> _Exercise details_
Among the entries that follow, the required portion opens with the line containing "mesh = bpy.data.meshes.new(name)" and closes with the line containing "outline = right". Give that portion again exactly, and nothing else.

> _Extracted data_
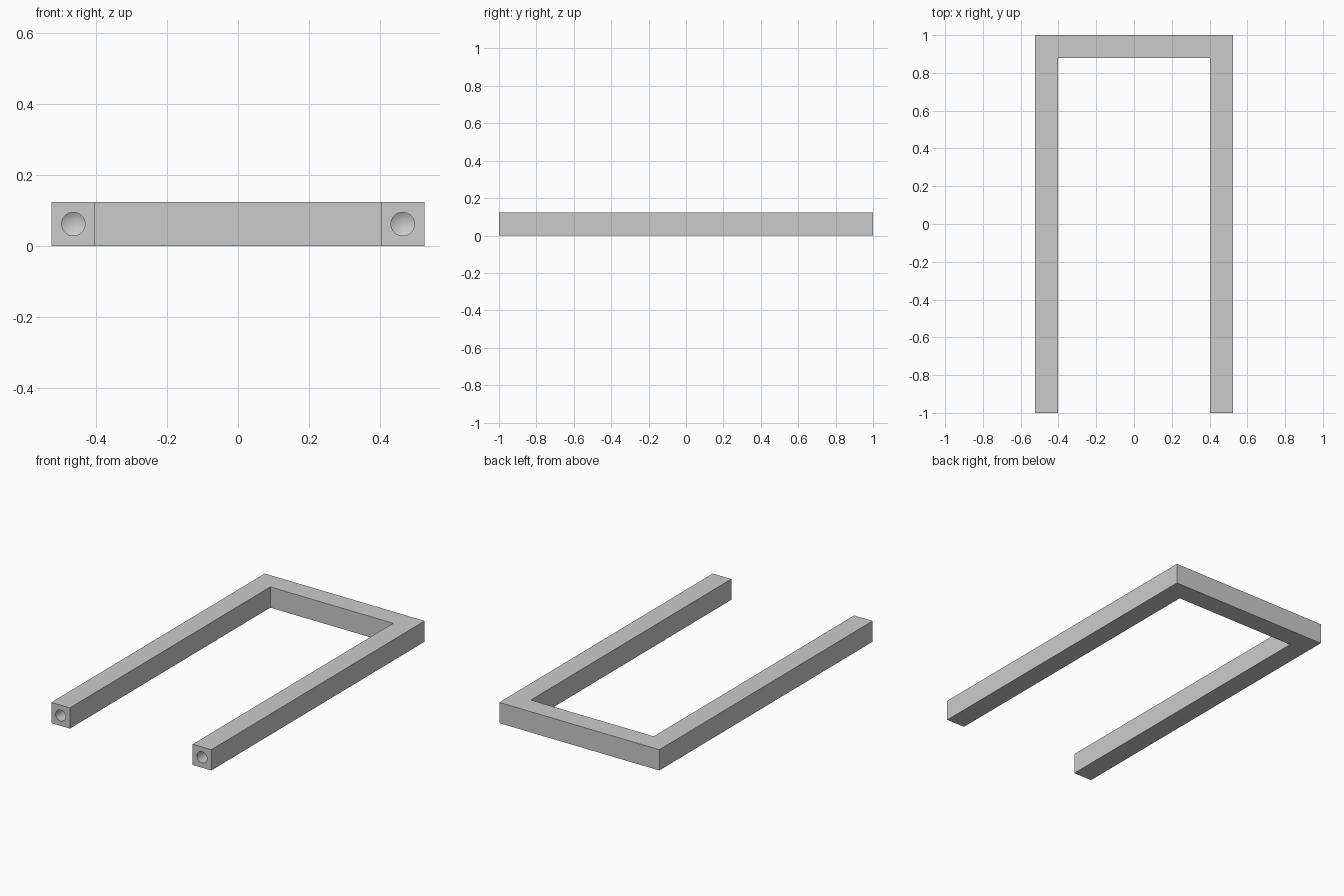
import bpy
import bmesh
import math

if "Cube" in bpy.data.objects:
    bpy.data.objects.remove(bpy.data.objects["Cube"])

HALF_W, INNER, HEIGHT = 0.525, 0.403, 0.123
BAR = HALF_W - INNER
HOLE_R, HOLE_DEPTH = 0.033, 0.2

grey = bpy.data.materials.new("plain grey")
grey.diffuse_color = (0.6, 0.6, 0.6, 1)
grey.use_nodes = True
grey.node_tree.nodes["Principled BSDF"].inputs["Base Color"].default_value = grey.diffuse_color


def make_object(name, bm):
    bmesh.ops.recalc_face_normals(bm, faces=bm.faces)
    mesh = bpy.data.meshes.new(name)
    bm.to_mesh(mesh)
    bm.free()
    mesh.materials.append(grey)
    obj = bpy.data.objects.new(name, mesh)
    bpy.context.collection.objects.link(obj)
    return obj


# U-shaped square bar, extruded from its plan outline
right = [(INNER, 1 - BAR), (INNER, -1), (HALF_W, -1), (HALF_W, 1)]
outline = right + [(-x, y) for x, y in reversed(right)]
bm = bmesh.new()
base = bm.faces.new([bm.verts.new((x, y, 0)) for x, y in outline])
top = bmesh.ops.extrude_face_region(bm, geom=[base])["geom"]
bmesh.ops.translate(bm, vec=(0, 0, HEIGHT),
                    verts=[v for v in top if isinstance(v, bmesh.types.BMVert)])
frame = make_object("u_frame", bm)

# Drilled hole with a pointed bottom in the end of each leg
SIDES = 32
for side, sign in (("left", -1), ("right", 1)):
    cx, cz = sign * (HALF_W + INNER) / 2, HEIGHT / 2
    bm = bmesh.new()
    rings = []
    for y in (-1.05, -1 + HOLE_DEPTH):
        rings.append([bm.verts.new((cx + HOLE_R * math.cos(i * math.tau / SIDES), y,
                                    cz + HOLE_R * math.sin(i * math.tau / SIDES)))
                      for i in range(SIDES)])
    tip = bm.verts.new((cx, -1 + HOLE_DEPTH + HOLE_R * 0.6, cz))
    bm.faces.new(rings[0])
    for i in range(SIDES):
        j = (i + 1) % SIDES
        bm.faces.new((rings[0][i], rings[0][j], rings[1][j], rings[1][i]))
        bm.faces.new((rings[1][i], rings[1][j], tip))
    drill = make_object(side + "_hole_cutter", bm)
    drill.hide_render = True
    drill.hide_set(True)
    cut = frame.modifiers.new(side + "_hole", 'BOOLEAN')
    cut.operation = 'DIFFERENCE'
    cut.solver = 'EXACT'
    cut.object = drill

# Keep crisp bar edges while the holes shade smoothly
bpy.context.view_layer.objects.active = frame
frame.select_set(True)
for modifier in list(frame.modifiers):
    bpy.ops.object.modifier_apply(modifier=modifier.name)
bpy.ops.object.shade_smooth_by_angle(angle=math.radians(30))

> _Written solution_
    mesh = bpy.data.meshes.new(name)
    bm.to_mesh(mesh)
    bm.free()
    mesh.materials.append(grey)
    obj = bpy.data.objects.new(name, mesh)
    bpy.context.collection.objects.link(obj)
    return obj


# U-shaped square bar, extruded from its plan outline
right = [(INNER, 1 - BAR), (INNER, -1), (HALF_W, -1), (HALF_W, 1)]
outline = right + [(-x, y) for x, y in reversed(right)]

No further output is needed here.